---------- AVAILABLE DATA
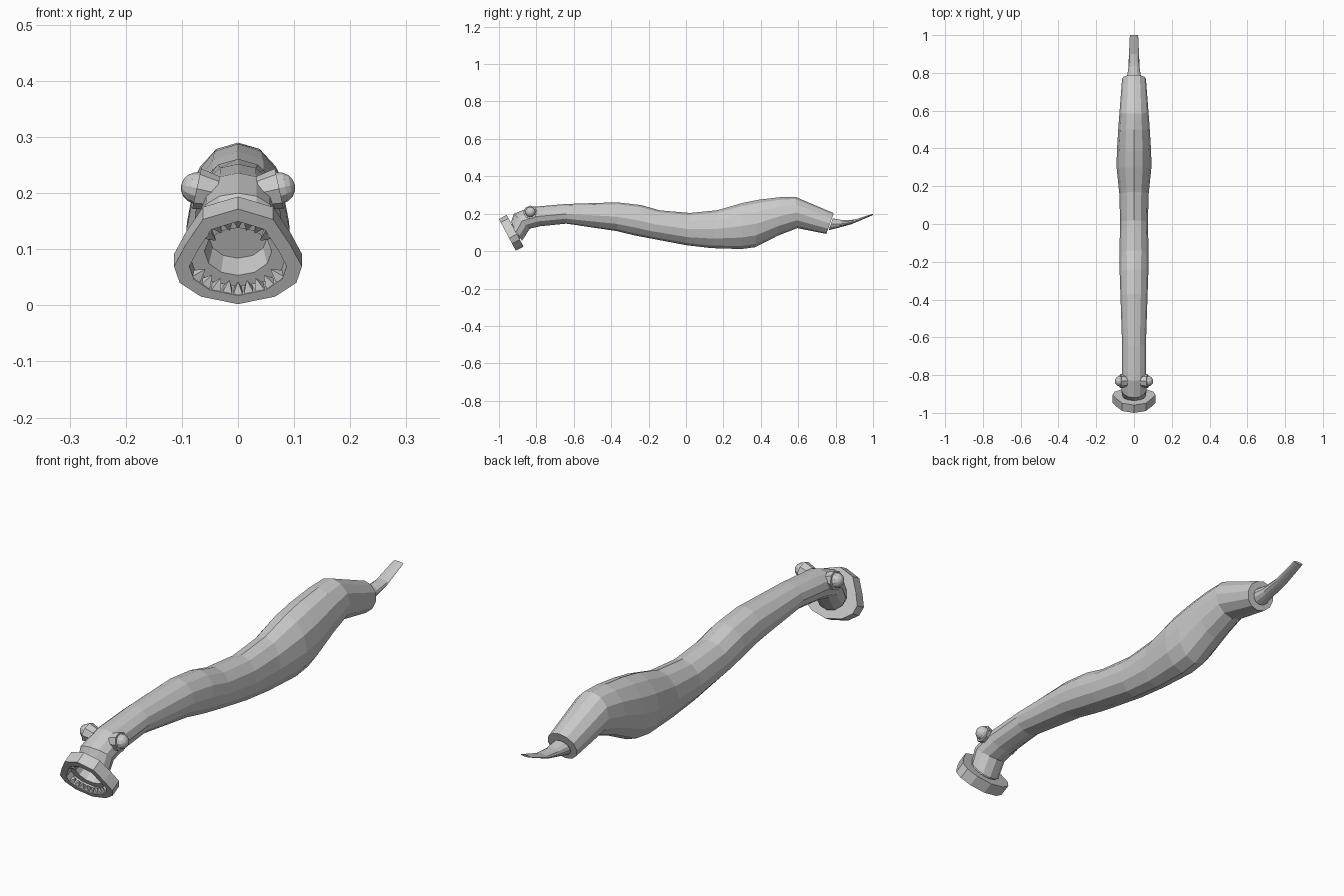
import bpy, bmesh, math
from mathutils import Vector, Matrix

if "Cube" in bpy.data.objects:
    bpy.data.objects.remove(bpy.data.objects["Cube"])

def make_loft(name, rings, cap_start=True, cap_end=True):
    bm = bmesh.new()
    loops = [[bm.verts.new(p) for p in r] for r in rings]
    n = len(loops[0])
    for a, b in zip(loops, loops[1:]):
        for i in range(n):
            j = (i + 1) % n
            bm.faces.new((a[i], a[j], b[j], b[i]))
    if cap_start:
        bm.faces.new(loops[0][::-1])
    if cap_end:
        bm.faces.new(loops[-1])
    bmesh.ops.recalc_face_normals(bm, faces=bm.faces)
    me = bpy.data.meshes.new(name)
    bm.to_mesh(me)
    bm.free()
    ob = bpy.data.objects.new(name, me)
    bpy.context.collection.objects.link(ob)
    return ob

def section(ty, tz, by, bz, w, s=1.0, n=12):
    """Elliptical ring spanning a top and a bottom point in the side view."""
    top, bot = Vector((0, ty, tz)), Vector((0, by, bz))
    c, h = (top + bot) / 2, (top - bot) / 2
    return [c + h * (s * math.cos(2 * math.pi * i / n))
            + Vector((w * s * math.sin(2 * math.pi * i / n), 0, 0)) for i in range(n)]

# Body: top y, z, bottom y, z, half width
stations = [
    (-.935, .155, -.877, .055, .064), (-.920, .200, -.835, .120, .066),
    (-.830, .236, -.780, .133, .065), (-.640, .252, -.640, .147, .063),
    (-.370, .261, -.370, .107, .072), (-.240, .246, -.270, .083, .076),
    (-.140, .218, -.190, .068, .077), (.020, .204, .000, .032, .074),
    (.170, .219, .136, .016, .077), (.300, .257, .296, .011, .092),
    (.390, .275, .370, .021, .091), (.500, .288, .490, .082, .084),
    (.585, .290, .595, .123, .077), (.790, .203, .750, .092, .063)]
rings = [section(*s) for s in stations]
rings.append(section(*stations[-1], s=.65))
make_loft("body", rings, cap_start=False)

# Flattened tail
make_loft("tail", [section(*s) for s in (
    (.785, .175, .763, .112, .038), (.835, .166, .815, .125, .030),
    (.900, .168, .885, .144, .027), (1.0, .200, .998, .192, .022))])

# Mouth: tilted egg-shaped collar with a hollow throat
CENTRE = Vector((0, -.955, .087))
UP = Vector((0, -.47, .883))
BACK = Vector((0, .883, .47))
half = [(0, .096), (.0625, .075), (.093, .024), (.114, -.02),
        (.104, -.053), (.066, -.081), (0, -.096)]
egg = half + [(-x, v) for x, v in half[-2:0:-1]]
oval = [(math.sin(math.pi * i / 6), math.cos(math.pi * i / 6)) for i in range(12)]

def mouth_ring(shape, sx, sv, dv, depth):
    return [CENTRE + Vector((x * sx, 0, 0)) + UP * (v * sv + dv) + BACK * depth
            for x, v in shape]

make_loft("mouth", [
    mouth_ring(oval, .062, .052, -.007, .047),
    mouth_ring(egg, 1, 1, 0, .047),
    mouth_ring(egg, 1, 1, 0, 0),
    mouth_ring(egg, .76, .78, -.004, 0),
    mouth_ring(egg, .74, .76, -.004, .03),
    mouth_ring(oval, .060, .048, -.006, .03),
    mouth_ring(oval, .052, .042, -.004, .08)], cap_start=False)

# Teeth: small pyramids pointing inward along the lower and upper rim
def tooth(name, x, v, depth=.013, h=.019, w=.0095):
    d = Vector((-x * .7, -v)).normalized()
    base = CENTRE + Vector((x, 0, 0)) + UP * v + BACK * depth
    out = Vector((d.x, 0, 0)) + UP * d.y
    side = out.cross(BACK)
    ring = [base - out * .003 + side * (w * a) + BACK * (.012 * b)
            for a, b in ((-1, -1), (1, -1), (1, 1), (-1, 1))]
    tip = [base + out * h + side * (.0008 * a) + BACK * (.0008 * b)
           for a, b in ((-1, -1), (1, -1), (1, 1), (-1, 1))]
    make_loft(name, [ring, tip])

for x, v in ((0, -.078), (.019, -.074), (.038, -.069), (.057, -.061), (.073, -.046),
             (0, .070), (.019, .065), (.038, .058), (.053, .040)):
    for s in ((1, -1) if x else (1,)):
        tooth("lower_tooth" if v < 0 else "upper_tooth", s * x, v)

# Eyes: eight-sided sockets with round eyeballs
for s in (1, -1):
    axis = Vector((s, 0, .22)).normalized()
    rot = axis.to_track_quat('Z', 'Y').to_matrix().to_4x4()
    bpy.ops.mesh.primitive_cone_add(vertices=8, radius1=.030, radius2=.037, depth=.036)
    socket = bpy.context.object
    socket.name = "eye_socket"
    socket.matrix_world = Matrix.Translation((s * .056, -.832, .204)) @ rot
    bpy.ops.mesh.primitive_uv_sphere_add(segments=12, ring_count=8, radius=.028)
    eye = bpy.context.object
    eye.name = "eyeball"
    eye.matrix_world = Matrix.Translation((s * .074, -.832, .209)) @ rot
--------------------
**EXERCISE GOAL:** Everything from the line with "bm.faces.new(loops[0][::-1])" through the line with "egg = half +" should be written out exactly as it appears above, end lines included, and nothing outside that range.

**EXERCISE SOLUTION:**
        bm.faces.new(loops[0][::-1])
    if cap_end:
        bm.faces.new(loops[-1])
    bmesh.ops.recalc_face_normals(bm, faces=bm.faces)
    me = bpy.data.meshes.new(name)
    bm.to_mesh(me)
    bm.free()
    ob = bpy.data.objects.new(name, me)
    bpy.context.collection.objects.link(ob)
    return ob

def section(ty, tz, by, bz, w, s=1.0, n=12):
    """Elliptical ring spanning a top and a bottom point in the side view."""
    top, bot = Vector((0, ty, tz)), Vector((0, by, bz))
    c, h = (top + bot) / 2, (top - bot) / 2
    return [c + h * (s * math.cos(2 * math.pi * i / n))
            + Vector((w * s * math.sin(2 * math.pi * i / n), 0, 0)) for i in range(n)]

# Body: top y, z, bottom y, z, half width
stations = [
    (-.935, .155, -.877, .055, .064), (-.920, .200, -.835, .120, .066),
    (-.830, .236, -.780, .133, .065), (-.640, .252, -.640, .147, .063),
    (-.370, .261, -.370, .107, .072), (-.240, .246, -.270, .083, .076),
    (-.140, .218, -.190, .068, .077), (.020, .204, .000, .032, .074),
    (.170, .219, .136, .016, .077), (.300, .257, .296, .011, .092),
    (.390, .275, .370, .021, .091), (.500, .288, .490, .082, .084),
    (.585, .290, .595, .123, .077), (.790, .203, .750, .092, .063)]
rings = [section(*s) for s in stations]
rings.append(section(*stations[-1], s=.65))
make_loft("body", rings, cap_start=False)

# Flattened tail
make_loft("tail", [section(*s) for s in (
    (.785, .175, .763, .112, .038), (.835, .166, .815, .125, .030),
    (.900, .168, .885, .144, .027), (1.0, .200, .998, .192, .022))])

# Mouth: tilted egg-shaped collar with a hollow throat
CENTRE = Vector((0, -.955, .087))
UP = Vector((0, -.47, .883))
BACK = Vector((0, .883, .47))
half = [(0, .096), (.0625, .075), (.093, .024), (.114, -.02),
        (.104, -.053), (.066, -.081), (0, -.096)]
egg = half + [(-x, v) for x, v in half[-2:0:-1]]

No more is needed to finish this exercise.